They've recently launched campaign ad, set in Beijing in 2030, in which a Chinese professor explains to a lecture hall of students that all great civilizations failed because they turned their back on their principles. In America's case, the professor says that the government's stimulus increased the national debt to the point where now "Americans work for us [the Chinese]."
Watch the ad here:
Forgoing for now analysis of whether the economic claims in the ad are true, I think it's important to consider how this argument plays into what has been a popular trope for political fear mongers: If we don't watch out, America will be part of Red China soon.
We saw this five years ago when China National Offshore Oil Corporation (CNOOC) annouced a bid to acquire the California based Unocal Corporation. Soon after the announcement, charges of Chinese encroachment on American interests reached a fever pitch and the deal had to be scrapped.
This month, some of the same national security arguments have been resurrected in opposition of the much smaller proposed deal for CNOOC to acquire minority stake in Chesapeake Energy.
Take for example the analysis of Peter Navarro of The Street:
"[I]n and of itself, this deal may seem fairly innocuous. However, it also represents a "camel's nose under the tent" probe by the Chinese government for bigger and bolder acquisitions that may not be in the strategic interests of the United States."
Even Andrew Peaple of The Wall Street Journal, who generally supports the deal, starts off with this rather provocative lead:
"The Chinese are coming, but this time they shouldn't scare the horses."

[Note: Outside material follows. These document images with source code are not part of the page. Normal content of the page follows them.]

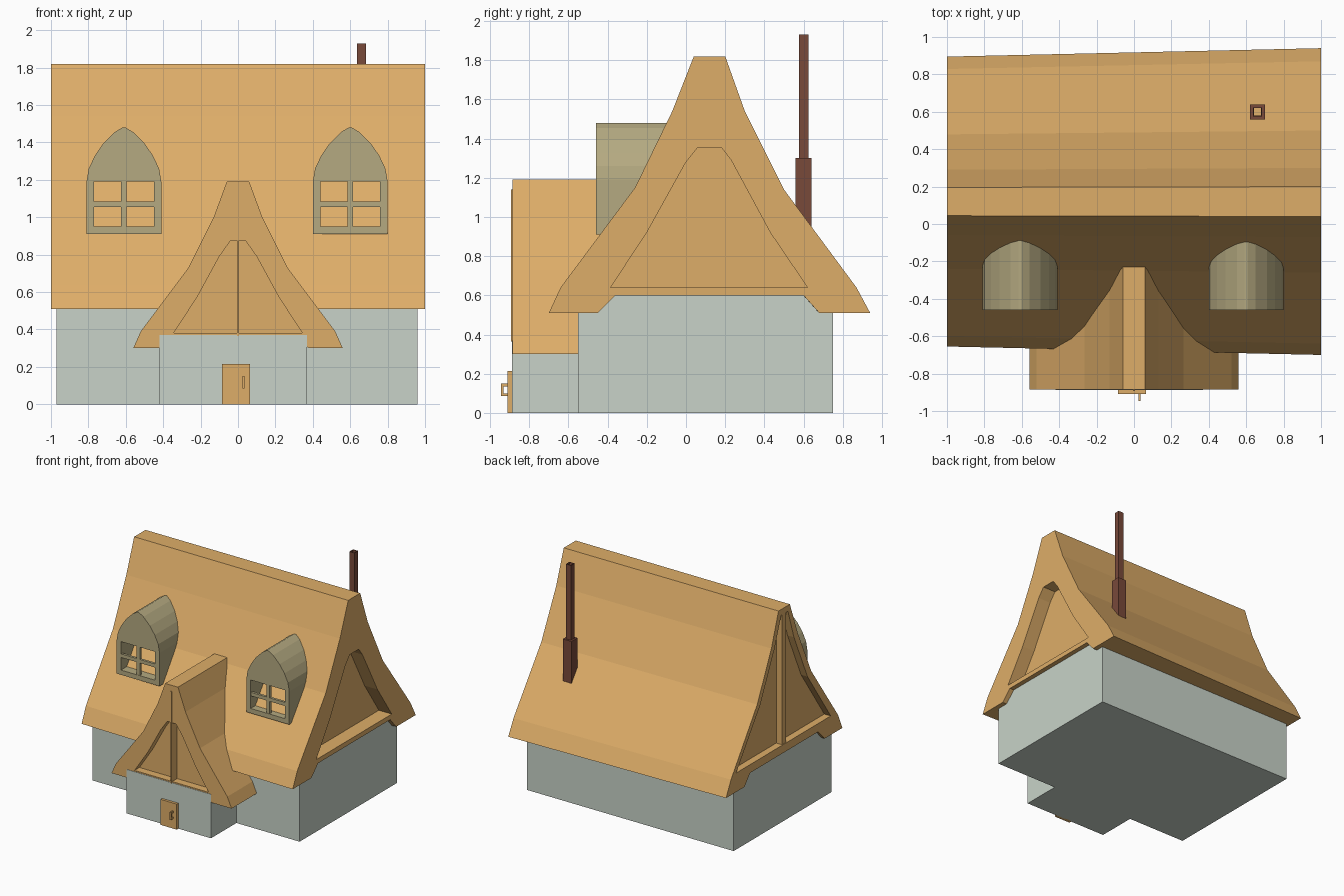
import bpy, bmesh

if "Cube" in bpy.data.objects:
    bpy.data.objects.remove(bpy.data.objects["Cube"])


def material(name, rgb):
    m = bpy.data.materials.new(name)
    m.diffuse_color = (*rgb, 1)
    m.use_nodes = True
    m.node_tree.nodes["Principled BSDF"].inputs["Base Color"].default_value = m.diffuse_color
    return m


TAN = material("thatch_tan", (0.73, 0.42, 0.14))
WALL = material("pale_grey_green", (0.58, 0.65, 0.58))
OLIVE = material("olive_frame", (0.46, 0.40, 0.22))
BRICK = material("brick_brown", (0.19, 0.068, 0.042))


def prism(name, pts, axis, a, b, mat):
    """Extrude a profile along an axis: x uses (y,z), y uses (x,z), z uses (x,y)."""
    def place(p, t):
        return {"x": (t, p[0], p[1]), "y": (p[0], t, p[1]), "z": (p[0], p[1], t)}[axis]
    bm = bmesh.new()
    lo = [bm.verts.new(place(p, a)) for p in pts]
    hi = [bm.verts.new(place(p, b)) for p in pts]
    bm.faces.new(lo)
    bm.faces.new(hi)
    for i in range(len(pts)):
        j = (i + 1) % len(pts)
        bm.faces.new((lo[i], lo[j], hi[j], hi[i]))
    bmesh.ops.recalc_face_normals(bm, faces=bm.faces)
    me = bpy.data.meshes.new(name)
    bm.to_mesh(me)
    bm.free()
    me.materials.append(mat)
    ob = bpy.data.objects.new(name, me)
    bpy.context.collection.objects.link(ob)
    return ob


def box(name, x0, x1, y0, y1, z0, z1, mat):
    return prism(name, [(x0, y0), (x1, y0), (x1, y1), (x0, y1)], "z", z0, z1, mat)


def cut(ob, cutter):
    mod = ob.modifiers.new("cut", "BOOLEAN")
    mod.operation = "DIFFERENCE"
    mod.solver = "EXACT"
    mod.object = cutter
    bpy.context.view_layer.objects.active = ob
    bpy.ops.object.modifier_apply(modifier=mod.name)
    bpy.data.objects.remove(cutter)


def mirrored(half):
    """Right half of a profile plus its mirror image."""
    return half + [(-x, z) for x, z in reversed(half)]


# Walls
box("main_walls", -0.97, 0.96, -0.55, 0.75, 0, 0.62, WALL)
box("porch_walls", -0.42, 0.37, -0.888, -0.5, 0, 0.37, WALL)

# Main roof: flared profile, slightly narrower at the left end
roof = prism("main_roof", [
    (-0.70, 0.51), (-0.64, 0.64), (-0.26, 1.15), (-0.07, 1.54), (0.04, 1.82),
    (0.20, 1.82), (0.30, 1.54), (0.50, 1.14), (0.87, 0.64), (0.94, 0.51),
    (0.68, 0.51), (0.60, 0.60), (-0.36, 0.60), (-0.45, 0.51)], "x", -1, 1, TAN)
for v in roof.data.vertices:
    if v.co.x < 0:
        v.co.y = 0.12 + (v.co.y - 0.12) * 0.945

# Gable recesses
cut(roof, prism("right_recess", [
    (-0.385, 0.64), (-0.20, 0.92), (0.0, 1.28), (0.06, 1.355), (0.18, 1.355),
    (0.23, 1.29), (0.43, 0.92), (0.62, 0.64)], "x", 0.88, 1.1, TAN))
cut(roof, prism("left_recess", [
    (-0.50, 0.67), (-0.19, 1.12), (-0.01, 1.52), (0.07, 1.77), (0.16, 1.77),
    (0.25, 1.52), (0.44, 1.12), (0.76, 0.67)], "x", -1.1, -0.94, TAN))
box("left_gable_post", -0.995, -0.93, 0.09, 0.14, 0.66, 1.78, TAN)

# Porch roof with recess and thin central post
porch = prism("porch_roof", mirrored([
    (0.29, 0.36), (0.38, 0.30), (0.56, 0.30), (0.52, 0.39), (0.265, 0.73),
    (0.13, 1.0), (0.06, 1.19)]), "y", -0.885, -0.15, TAN)
cut(porch, prism("porch_recess", mirrored([
    (0.345, 0.38), (0.22, 0.57), (0.10, 0.79), (0.04, 0.875)]), "y", -1, -0.82, TAN))
box("porch_post", -0.006, 0.006, -0.892, -0.80, 0.365, 1.14, TAN)

# Dormer windows: hollow arched frames with cross bars
for side, cx in (("left", -0.61), ("right", 0.60)):
    arch = mirrored([(0.20, 0.91), (0.20, 1.19), (0.188, 1.26), (0.155, 1.33),
                     (0.11, 1.395), (0.05, 1.455), (0.008, 1.48)])
    dormer = prism(side + "_dormer", [(cx + x, z) for x, z in arch], "y", -0.46, 0.0, OLIVE)
    cut(dormer, box("opening", cx - 0.16, cx + 0.16, -0.6, -0.1, 0.95, 1.19, OLIVE))
    box(side + "_window_mullion", cx - 0.015, cx + 0.015, -0.458, -0.435, 0.94, 1.20, OLIVE)
    box(side + "_window_crossbar", cx - 0.17, cx + 0.17, -0.457, -0.436, 1.055, 1.085, OLIVE)

# Chimney: two open square tubes
chimney = box("chimney_base", 0.62, 0.70, 0.56, 0.64, 0.90, 1.30, BRICK)
cut(chimney, box("bore", 0.64, 0.68, 0.58, 0.62, 0.8, 1.4, BRICK))
flue = box("chimney_flue", 0.636, 0.684, 0.576, 0.624, 1.25, 1.93, BRICK)
cut(flue, box("bore", 0.641, 0.679, 0.581, 0.619, 1.2, 2.0, BRICK))

# Door and handle
box("door", -0.085, 0.065, -0.91, -0.88, 0, 0.215, TAN)
handle = box("door_handle", 0.025, 0.035, -0.945, -0.905, 0.085, 0.15, TAN)
cut(handle, box("grip_gap", 0.0, 0.06, -0.932, -0.909, 0.1, 0.135, TAN))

It may be tempting to scapegoat China, which seems to be prospering even as the American economy has stumbled, but we must be careful with the rhetoric. No one actually believes the Chinese will own America in 20 years, and it's a little far-fetched to assume that's even their goal.
Ads like this cravenly exploit people's ignorance and fear. We do not need to revive last century's "Yellow Peril."
Feel free to share your thoughts below.